One of the loveliest anecdotes Leonardo’s first biographer, Giorgio Vasari tells, concerns the artist’s love of animals: “Often when he was walking past the places where birds were sold, he would pay the price asked, take them from their cages, and let them fly off into the air, giving them back their lost freedom.” Did Leonardo, who had an exceptional desire for freedom and himself tried to fly, feel a special rapport with birds?
Other witnesses of the time inform us about Leonardo’s vegetarianism: “He refused any food that contained blood, and would not harm any living creature.” And there is no doubt that Leonardo had a deep-seated aversion to all violence, as several passages in his own notebooks confirm. Precisely because he respected the value of every creature, he was firmly convinced of the sanctity of human life. In reference to his anatomical studies, he wrote: “And thou, man, who by these my labours dost look upon the marvelous works of nature, if thou judgest it to be an atrocious act to destroy the same, reflect that it is an infinitely atrocious act to take away the life of man.”
Leonardo’s words make it difficult to grasp the gruesome fantasies his mind was capable of in designing his engines of war. On hundreds of pages, Leonardo sketched giant crossbows, automatic rifles, and equipment to bombard strongholds with maximal destructiveness. In one sketch, archers are running away from an exploding grenade, which Leonardo referred to as “the deadliest of all machines.” In another, a war chariot with rotating scythes as large as men is mowing down soldiers and leaving behind a trail of severed legs and dismembered bodies.
The battle plans Leonardo drew up are equally chilling. We also read about his preparations for chemical warfare: “Chalk, fine sulphide of arsenic, and powdered verdigris may be thrown among the enemy ships by means of small mangonels. And all those who, as they breathe, inhale the said powder with their breath will become asphyxiated.

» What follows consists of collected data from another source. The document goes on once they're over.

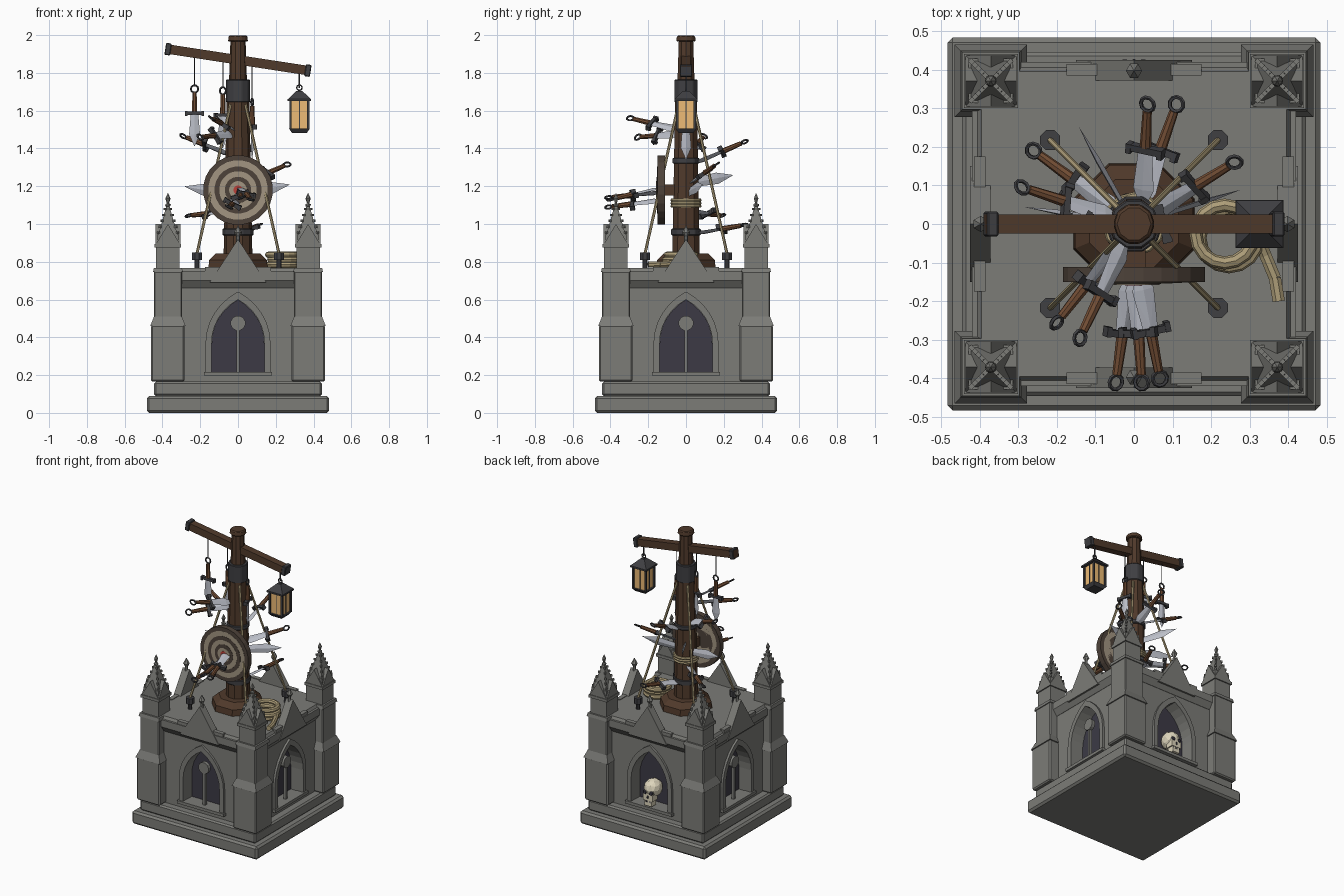
import bpy, bmesh, math
from mathutils import Matrix, Vector

if "Cube" in bpy.data.objects:
    bpy.data.objects.remove(bpy.data.objects["Cube"])
pi = math.pi
V = Vector

def mat(name, r, g, b):
    m = bpy.data.materials.new(name)
    m.diffuse_color = (r, g, b, 1)
    m.use_nodes = True
    m.node_tree.nodes["Principled BSDF"].inputs["Base Color"].default_value = m.diffuse_color
    return m

STONE = mat("stone", .2, .2, .185)
DARK = mat("niche_dark", .045, .042, .06)
WOOD = mat("wood", .08, .042, .024)
GRIP = mat("grip", .17, .075, .035)
IRON = mat("iron", .05, .05, .055)
STEEL = mat("steel", .5, .52, .58)
ROPE = mat("rope", .42, .34, .19)
GLASS = mat("lamp_glass", .85, .5, .18)
BONE = mat("bone", .72, .66, .5)
PALE = mat("target_pale", .36, .3, .22)
BROWN = mat("target_brown", .075, .055, .042)
RED = mat("target_red", .5, .05, .04)

def finish(name, bm, m, M=None, bevel=0):
    bmesh.ops.recalc_face_normals(bm, faces=bm.faces)
    me = bpy.data.meshes.new(name)
    bm.to_mesh(me)
    bm.free()
    me.materials.append(m)
    o = bpy.data.objects.new(name, me)
    bpy.context.collection.objects.link(o)
    if M:
        o.matrix_world = M
    if bevel:
        b = o.modifiers.new("bevel", 'BEVEL')
        b.width, b.segments = bevel, 1
    return o

def axis_frame(p, d, roll=0):
    z = V(d).normalized()
    x = z.cross(V((0, 0, 1)))
    x = V((1, 0, 0)) if x.length < 1e-4 else x.normalized()
    R = Matrix((x, z.cross(x), z)).transposed().to_4x4()
    return Matrix.Translation(p) @ R @ Matrix.Rotation(roll, 4, 'Z')

def tube(name, p, q, r1, r2, n, m, bevel=0, M=Matrix()):
    # n-sided tapered bar; with n=4 the radius is the half width
    p, q = V(p), V(q)
    k = 1 / math.cos(pi / 4) if n == 4 else 1
    L = (q - p).length
    bm = bmesh.new()
    bmesh.ops.create_cone(bm, cap_ends=True, segments=n, radius1=r1 * k, radius2=r2 * k, depth=L,
                          matrix=Matrix.Translation((0, 0, L / 2)) @ Matrix.Rotation(pi / n, 4, 'Z'))
    bmesh.ops.remove_doubles(bm, verts=bm.verts, dist=1e-5)
    return finish(name, bm, m, M @ axis_frame(p, q - p), bevel)

def up(name, x, y, z0, z1, r1, r2, n, m, bevel=0):
    return tube(name, (x, y, z0), (x, y, z1), r1, r2, n, m, bevel)

def box(name, c, s, m, M=Matrix()):
    bm = bmesh.new()
    bmesh.ops.create_cube(bm, size=1, matrix=Matrix.Translation(c) @ Matrix.Diagonal((*s, 1)))
    return finish(name, bm, m, M)

def ball(name, c, s, m, sub=1):
    bm = bmesh.new()
    bmesh.ops.create_icosphere(bm, subdivisions=sub, radius=1, matrix=Matrix.Translation(c) @ Matrix.Diagonal((*s, 1)))
    return finish(name, bm, m)

def prism(name, pts, y0, y1, m, M=Matrix()):
    bm = bmesh.new()
    f = bm.faces.new([bm.verts.new((x, y0, z)) for x, z in pts])
    g = bmesh.ops.extrude_face_region(bm, geom=[f])
    bmesh.ops.translate(bm, verts=[v for v in g['geom'] if isinstance(v, bmesh.types.BMVert)], vec=(0, y1 - y0, 0))
    return finish(name, bm, m, M)

def torus(name, M, R, r, a, b, m):
    bpy.ops.mesh.primitive_torus_add(major_radius=R, minor_radius=r, major_segments=a, minor_segments=b)
    o = bpy.context.object
    o.name, o.matrix_world = name, M
    o.data.materials.append(m)
    return o

def arch(w, z0, zs, rise, n=6):
    right = [(w * (2 * math.cos(t) - 1), zs + rise * math.sin(t) / math.sin(pi / 3))
             for t in [pi / 3 * i / n for i in range(n + 1)]]
    return [(-w, z0), (w, z0)] + right + [(-x, z) for x, z in right[-2::-1]]

# plinth, walls and cornice
up("plinth", 0, 0, 0, .09, .483, .483, 4, STONE, .013)
up("plinth_step", 0, 0, .09, .165, .445, .445, 4, STONE, .01)
walls = up("walls", 0, 0, .165, .7, .39, .39, 4, STONE)
up("cornice_slope", 0, 0, .66, .70, .392, .42, 4, STONE)
up("cornice", 0, 0, .70, .75, .42, .42, 4, STONE)
up("roof_slab", 0, 0, .75, .768, .405, .395, 4, STONE)

# four sides: niche, frame, tracery, gable
inner, outer = arch(.14, .215, .37, .23), arch(.172, .205, .37, .272)
for k in range(4):
    R = Matrix.Rotation(k * pi / 2, 4, 'Z')
    cut = prism("niche_cutter", inner, -.46, -.30, DARK, R)
    cut.hide_render = True
    cut.display_type = 'WIRE'
    cut.hide_set(True)
    b = walls.modifiers.new("niche", 'BOOLEAN')
    b.object, b.operation, b.solver = cut, 'DIFFERENCE', 'EXACT'
    prism("niche_back", arch(.139, .216, .37, .229), -.31, -.301, DARK, R)
    bm = bmesh.new()
    loops = [[bm.verts.new((x, y, z)) for x, z in pts] for pts, y in
             ((inner, -.385), (inner, -.405), (outer, -.405), (outer, -.385))]
    for i in range(4):
        a, c, n = loops[i], loops[(i + 1) % 4], len(inner)
        for j in range(n):
            bm.faces.new((a[j], a[(j + 1) % n], c[(j + 1) % n], c[j]))
    finish("arch_frame", bm, STONE, R)
    box("window_sill", (0, -.385, .207), (.36, .06, .02), STONE, R)
    if k != 2:
        box("mullion", (0, -.365, .33), (.018, .02, .24), STONE, R)
        tube("tracery_disc", (0, -.355, .475), (0, -.38, .475), .04, .04, 12, STONE, M=R)
    prism("gable", [(-.15, .69), (.15, .69), (0, .92)], -.425, -.372, STONE, R)
    box("gable_foot", (0, -.4, .76), (.35, .03, .025), STONE, R)
    tube("gable_finial_stem", (0, -.397, .9), (0, -.397, .95), .012, .008, 6, STONE, M=R)
    tube("gable_finial_low", (0, -.397, .935), (0, -.397, .955), .01, .021, 6, STONE, M=R)
    tube("gable_finial_tip", (0, -.397, .955), (0, -.397, .995), .021, 0, 6, STONE, M=R)

# corner piers with crocketed pinnacles
for sx in (-1, 1):
    for sy in (-1, 1):
        x, y = .371 * sx, .371 * sy
        up("pier_lower", x, y, .165, .465, .089, .089, 4, STONE, .008)
        up("pier_setoff", x, y, .46, .51, .094, .074, 4, STONE)
        up("pier_upper", x, y, .5, .75, .074, .074, 4, STONE, .006)
        up("pier_cap", x, y, .745, .768, .079, .074, 4, STONE)
        up("pinnacle_shaft", x, y, .765, .88, .062, .062, 4, STONE)
        up("pinnacle_band", x, y, .875, .895, .07, .07, 4, STONE)
        up("pinnacle_block", x, y, .89, .945, .058, .058, 4, STONE)
        for a in range(2):
            M = Matrix.Translation((x, y, 0)) @ Matrix.Rotation(a * pi / 2, 4, 'Z')
            prism("pinnacle_gable", [(-.066, .89), (.066, .89), (0, 1.0)], -.066, .066, STONE, M)
        up("spire", x, y, .94, 1.11, .052, .004, 4, STONE)
        for i in range(5):
            w, z = .05 - .009 * i, .955 + .031 * i
            for a in range(4):
                t = pi / 4 + a * pi / 2
                M = Matrix.Translation((x + 1.42 * w * math.cos(t), y + 1.42 * w * math.sin(t), z)) @ Matrix.Rotation(t, 4, 'Z')
                box("crocket", (0, 0, 0), (.013, .011, .012), STONE, M)
        ball("pinnacle_bead", (x, y, 1.1), (.017, .017, .012), STONE)
        up("pinnacle_tip_low", x, y, 1.11, 1.135, .006, .014, 6, STONE)
        up("pinnacle_tip", x, y, 1.135, 1.165, .014, 0, 6, STONE)

# post and its bands
up("post_base", 0, 0, .765, .81, .17, .165, 8, WOOD)
up("post_base_top", 0, 0, .81, .845, .165, .125, 8, WOOD)
up("post", 0, 0, .84, 1.68, .076, .06, 10, WOOD)
up("post_upper", 0, 0, 1.68, 1.975, .05, .04, 10, WOOD)
up("post_cap", 0, 0, 1.965, 1.998, .055, .05, 10, WOOD, .006)
for z0, z1, r in ((.94, .975, .083), (1.32, 1.35, .075), (1.645, 1.765, .065)):
    up("iron_band", 0, 0, z0, z1, r, r, 10, IRON, .004)
for i in range(3):
    torus("rope_wrap", Matrix.Translation((0, 0, 1.095 + .016 * i)), .074, .009, 12, 6, ROPE)

# slanted crossbeam
A, B = V((-.385, 0, 1.928)), V((.385, 0, 1.81))
tube("crossbeam", A, B, .025, .025, 4, WOOD)
for p, q in ((A, B), (B, A)):
    tube("beam_cap", p, p + (q - p).normalized() * .03, .032, .032, 4, IRON, .004)
def beam_z(x):
    return 1.869 - .153 * x

# lantern
lx = .325
up("lantern_hanger", lx, 0, 1.72, beam_z(lx), .004, .004, 6, IRON)
torus("lantern_ring", Matrix.Translation((lx, 0, 1.722)) @ Matrix.Rotation(pi / 2, 4, 'X'), .014, .004, 10, 5, IRON)
up("lantern_roof", lx, 0, 1.66, 1.705, .062, .015, 4, IRON)
up("lantern_eave", lx, 0, 1.65, 1.661, .062, .062, 4, IRON)
up("lantern_glass", lx, 0, 1.505, 1.655, .042, .042, 4, GLASS)
up("lantern_floor", lx, 0, 1.483, 1.505, .04, .055, 4, IRON)
for i in range(4):
    t = pi / 4 + i * pi / 2
    up("lantern_post", lx + .066 * math.cos(t), .066 * math.sin(t), 1.5, 1.655, .006, .006, 4, IRON)
    box("lantern_bar", (.043, 0, 1.58), (.004, .005, .15), IRON, Matrix.Translation((lx, 0, 0)) @ Matrix.Rotation(i * pi / 2, 4, 'Z'))

# daggers: ring, grip, guard and blade along local z
def blade(M, z0, z1, w=.02):
    bm = bmesh.new()
    zm = z0 + (z1 - z0) * .62
    for p in ((w, 0, z0), (-w, 0, z0), (0, .006, z0), (0, -.006, z0), (w * 1.45, 0, zm),
              (-w * 1.45, 0, zm), (0, .007, zm), (0, -.007, zm), (0, 0, z1)):
        bm.verts.new(p)
    bmesh.ops.convex_hull(bm, input=bm.verts)
    finish("dagger_blade", bm, STEEL, M)

def dagger(p, q, roll):
    M = axis_frame(V(p), V(q) - V(p), roll)
    torus("dagger_ring", M @ Matrix.Rotation(pi / 2, 4, 'X'), .019, .0055, 10, 5, IRON)
    tube("dagger_grip", (0, 0, .02), (0, 0, .12), .012, .015, 8, GRIP, M=M)
    box("dagger_guard", (0, 0, .128), (.096, .022, .018), IRON, M)
    for s in (-1, 1):
        box("guard_tip", (s * .044, 0, .131), (.014, .026, .026), IRON, M)
    blade(M, .135, .305)

for p, q, roll in (
        ((.035, .31, 1.435), (.02, 0, 1.30), .4), ((.11, .31, .995), (0, 0, .94), .3),
        ((.26, .16, 1.315), (0, 0, 1.20), -.5), ((-.26, .19, 1.045), (0, 0, 1.07), .4),
        ((-.29, .095, 1.465), (0, 0, 1.35), -.6), ((-.20, -.255, 1.46), (0, 0, 1.48), .9),
        ((-.14, -.295, 1.56), (0, 0, 1.49), .6),
        ((-.047, -.41, 1.09), (-.005, -.1, 1.13), .5), ((.02, -.41, 1.14), (0, -.1, 1.17), -.4),
        ((.067, -.40, 1.13), (.01, -.1, 1.2), .2)):
    dagger(p, q, roll)
for x, z, roll in ((-.23, 1.715, 0), (-.08, 1.705, .5), (.075, 1.645, 1.3)):
    dagger((x, 0, z), (x, 0, z - .3), roll)
    up("dagger_string", x, 0, z + .015, beam_z(x), .003, .003, 5, IRON)
# blade points jutting from the post
for p, z in (((.28, .09), 1.21), ((-.29, .045), 1.20), ((-.145, .255), 1.26)):
    blade(axis_frame(V((0, 0, z - .05)), V((*p, .05)), pi / 2 - .15), .03, V(p).length, .021)

# round target
for i, (r, m) in enumerate(((.185, BROWN), (.158, PALE), (.125, BROWN), (.1, PALE), (.07, BROWN), (.047, PALE), (.024, RED))):
    tube("target_ring", (0, -.112, 1.18), (0, -.15 - .0015 * i, 1.18), r, r, 24, m)
box("target_bracket", (0, -.09, 1.18), (.06, .06, .06), WOOD)

# stay ropes and pegs
for sx in (-1, 1):
    for sy in (-1, 1):
        x, y = .217 * sx, .217 * sy
        up("peg", x, y, .765, .82, .013, .013, 8, IRON)
        up("peg_head", x, y, .81, .85, .028, .028, 8, IRON)
        tube("stay_rope", (x, y, .845), (.04 * sx, .04 * sy, 1.63), .008, .008, 6, ROPE)

# coiled rope with loose tail
for i, (dx, dy) in enumerate(((0, 0), (.006, -.006), (-.005, .004))):
    torus("rope_coil", Matrix.Translation((.24 + dx, -.03 + dy, .785 + .026 * i)), .075, .017, 16, 8, ROPE)
tail = [(.27, .035, .825), (.315, -.02, .81), (.34, -.08, .79), (.365, -.14, .786), (.375, -.2, .785)]
for p, q in zip(tail, tail[1:]):
    tube("rope_tail", p, q, .017, .017, 8, ROPE)

# skull in the back niche
ball("skull_cranium", (0, .36, .335), (.06, .066, .062), BONE, 2)
box("skull_cheeks", (0, .393, .29), (.075, .055, .05), BONE)
box("skull_jaw", (0, .393, .25), (.056, .05, .045), BONE)
for s in (-1, 1):
    ball("skull_eye", (s * .024, .415, .318), (.017, .013, .018), DARK)
ball("skull_nose", (0, .42, .29), (.008, .008, .012), DARK)
for i in range(5):
    box("skull_tooth_gap", ((i - 2) * .011, .4185, .262), (.003, .002, .02), DARK)
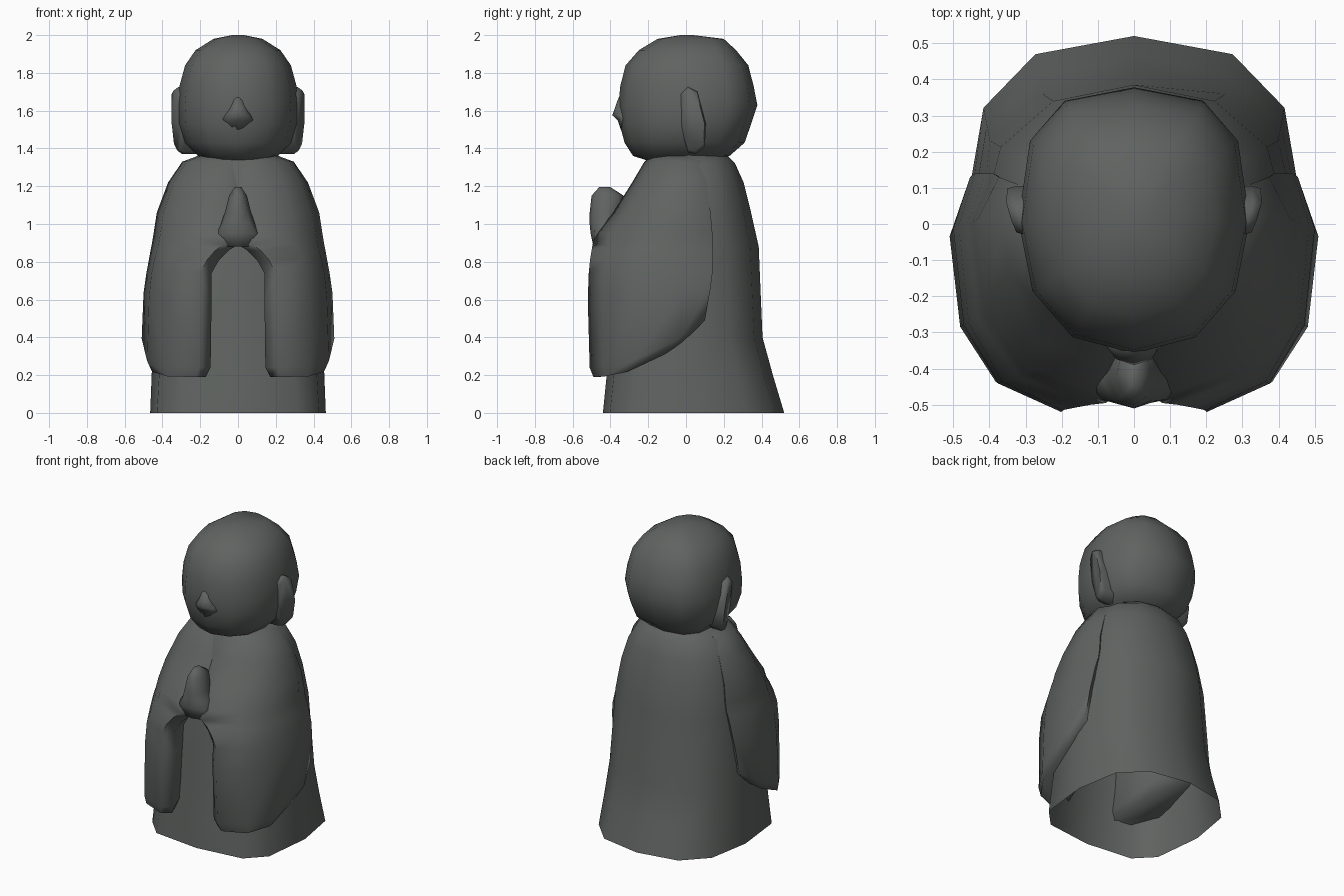
import bpy, bmesh
from math import cos, sin, tau, copysign

if "Cube" in bpy.data.objects:
    bpy.data.objects.remove(bpy.data.objects["Cube"])

STONE = (0.115, 0.125, 0.118, 1)
stone = bpy.data.materials.new("dark grey stone")
stone.use_nodes = True
stone.diffuse_color = STONE
bsdf = next(n for n in stone.node_tree.nodes if n.type == 'BSDF_PRINCIPLED')
bsdf.inputs["Base Color"].default_value = STONE
bsdf.inputs["Roughness"].default_value = 0.9


def loft(name, rings, cap_start=True, angle=1.4):
    """Skin a list of equal-length closed rings into a smooth object."""
    bm = bmesh.new()
    loops = [[bm.verts.new(p) for p in ring] for ring in rings]
    n = len(loops[0])
    for low, high in zip(loops, loops[1:]):
        for i in range(n):
            j = (i + 1) % n
            bm.faces.new((low[i], low[j], high[j], high[i]))
    if cap_start:
        bm.faces.new(loops[0][::-1])
    bm.faces.new(loops[-1])
    bmesh.ops.recalc_face_normals(bm, faces=bm.faces)
    mesh = bpy.data.meshes.new(name)
    bm.to_mesh(mesh)
    bm.free()
    mesh.materials.append(stone)
    obj = bpy.data.objects.new(name, mesh)
    bpy.context.collection.objects.link(obj)
    bpy.ops.object.select_all(action='DESELECT')
    obj.select_set(True)
    bpy.context.view_layer.objects.active = obj
    bpy.ops.object.shade_smooth_by_angle(angle=angle)


def oval(z, half_width, front, back, square_front=2.2, square_back=2.2, sides=12):
    """Horizontal ring between two depths; front and back can be squarer."""
    mid, depth = (front + back) / 2, (back - front) / 2
    ring = []
    for i in range(sides):
        c, s = cos(tau * i / sides), sin(tau * i / sides)
        power = 2 / (square_front if s < -.01 else square_back)
        cx, sy = (copysign(abs(round(v, 6)) ** power, v) for v in (c, s))
        ring.append((half_width * cx, mid + depth * sy, z))
    return ring


# Robe: an open-bottomed bell (height, half width, front, back, squareness)
robe = [(0, .465, -.44, .52, 3.6, 2.6), (.2, .457, -.42, .46, 3.2, 2.5),
        (.4, .45, -.39, .405, 3, 2.4), (.88, .42, -.35, .385, 2.8, 2.2),
        (1.08, .39, -.31, .34, 2.6, 2.2), (1.22, .345, -.26, .305, 2.4, 2.2),
        (1.32, .285, -.22, .26, 2.2, 2.2), (1.37, .20, -.19, .21, 2.2, 2.2)]
loft("robe", [oval(*r) for r in robe], cap_start=False)

# Head
head = [(1.335, .12, -.20, .14), (1.36, .21, -.28, .23), (1.43, .28, -.325, .31),
        (1.53, .315, -.352, .345), (1.63, .32, -.358, .378), (1.73, .31, -.348, .358),
        (1.84, .28, -.32, .33), (1.92, .225, -.25, .265), (1.98, .13, -.15, .20),
        (2.0, .03, -.03, .04)]
loft("head", [oval(*r, square_back=2.7) for r in head])

# Nose: a low, broad bump with a flatter underside
nose = [(1.50, .03, -.345, -.28), (1.55, .09, -.362, -.28), (1.575, .07, -.39, -.28),
        (1.61, .05, -.378, -.28), (1.67, .025, -.357, -.28)]
loft("nose", [oval(*r, square_front=2, sides=8) for r in nose], angle=1.6)

# Joined hands, pointing up and spreading at the wrists
hands = [(.88, .09, -.49, -.36), (.95, .125, -.505, -.36), (1.0, .09, -.51, -.35),
         (1.06, .07, -.51, -.34), (1.15, .047, -.50, -.33), (1.195, .018, -.46, -.40)]
loft("joined_hands", [oval(*r, sides=8) for r in hands])

# Sleeve plan: across from inner to outer, then front to back
plan = [(0, .08), (.17, 0), (.65, .12), (.92, .37), (1, .78), (.87, 1), (.2, .7)]
# Sleeve levels: height, inner x, outer x, front, back, rise towards the back
sleeve = [(.19, .17, .48, -.49, .0, .2), (.24, .145, .51, -.51, .10, .25),
          (.6, .14, .50, -.52, .13, .06), (.74, .14, .485, -.515, .14, 0),
          (.81, .10, .472, -.508, .14, 0), (.86, .05, .463, -.50, .14, 0),
          (.89, 0, .457, -.495, .14, 0), (.95, 0, .447, -.475, .14, 0),
          (1.06, 0, .43, -.385, .13, 0), (1.22, 0, .37, -.285, .11, 0),
          (1.33, 0, .295, -.22, .08, 0), (1.365, 0, .20, -.18, .05, 0)]

# Ear outline (depth, height), long lobe at the bottom
ear = [(-.03, 1.69), (-.03, 1.52), (.01, 1.38), (.05, 1.37),
       (.10, 1.41), (.105, 1.53), (.06, 1.70), (.01, 1.725)]

for side, s in (("left", 1), ("right", -1)):
    rings = [[(s * (xi + u * (xo - xi)), yf + v * (yb - yf), z + rise * v * v)
              for u, v in plan] for z, xi, xo, yf, yb, rise in sleeve]
    loft(side + "_sleeve", rings, angle=1.2)

    # The ear leans inwards towards the lobe and flares out at the back
    def ear_ring(x, size, flare):
        return [(s * (x + .09 * (z - 1.7) + flare * (y - .05)),
                 .035 + (y - .035) * size, 1.55 + (z - 1.55) * size) for y, z in ear]
    loft(side + "_ear", [ear_ring(.24, 1, 0), ear_ring(.325, 1, .3),
                         ear_ring(.35, .9, .3)])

But take care to have the wind so that it does not blow the powder back upon you, or to have your nose and mouth covered over with a fine cloth dipped in water so that the powder may not enter.”
His involvement in the wars of his era extended well beyond the design of weapons, and began even before he signed on with the infamous, bloodthirsty Cesare Borgia in 1502. How could a man whose sense of empathy is said to have inspired him to free birds from their cages come up with ideas of this sort?
On one occasion, Leonardo justified his military activities with a statement that a modern-day reader could easily picture coming straight from the Pentagon: “When besieged by ambitious tyrants, I find a means of offense and defense in order to preserve the chief gift of nature, which is liberty.”
Stefan Klein is a leading European science writer whose influential publications have won numerous awards. He is the author of the international bestseller The Science of Happiness and The Secret Pulse of Time and Leonardo’s Legacy: How Da Vinci Reimagined the World. He lives in Berlin, Germany.
IMAGE: Image of Leonardo, Courtesy of The Royal Library, Windsor Castle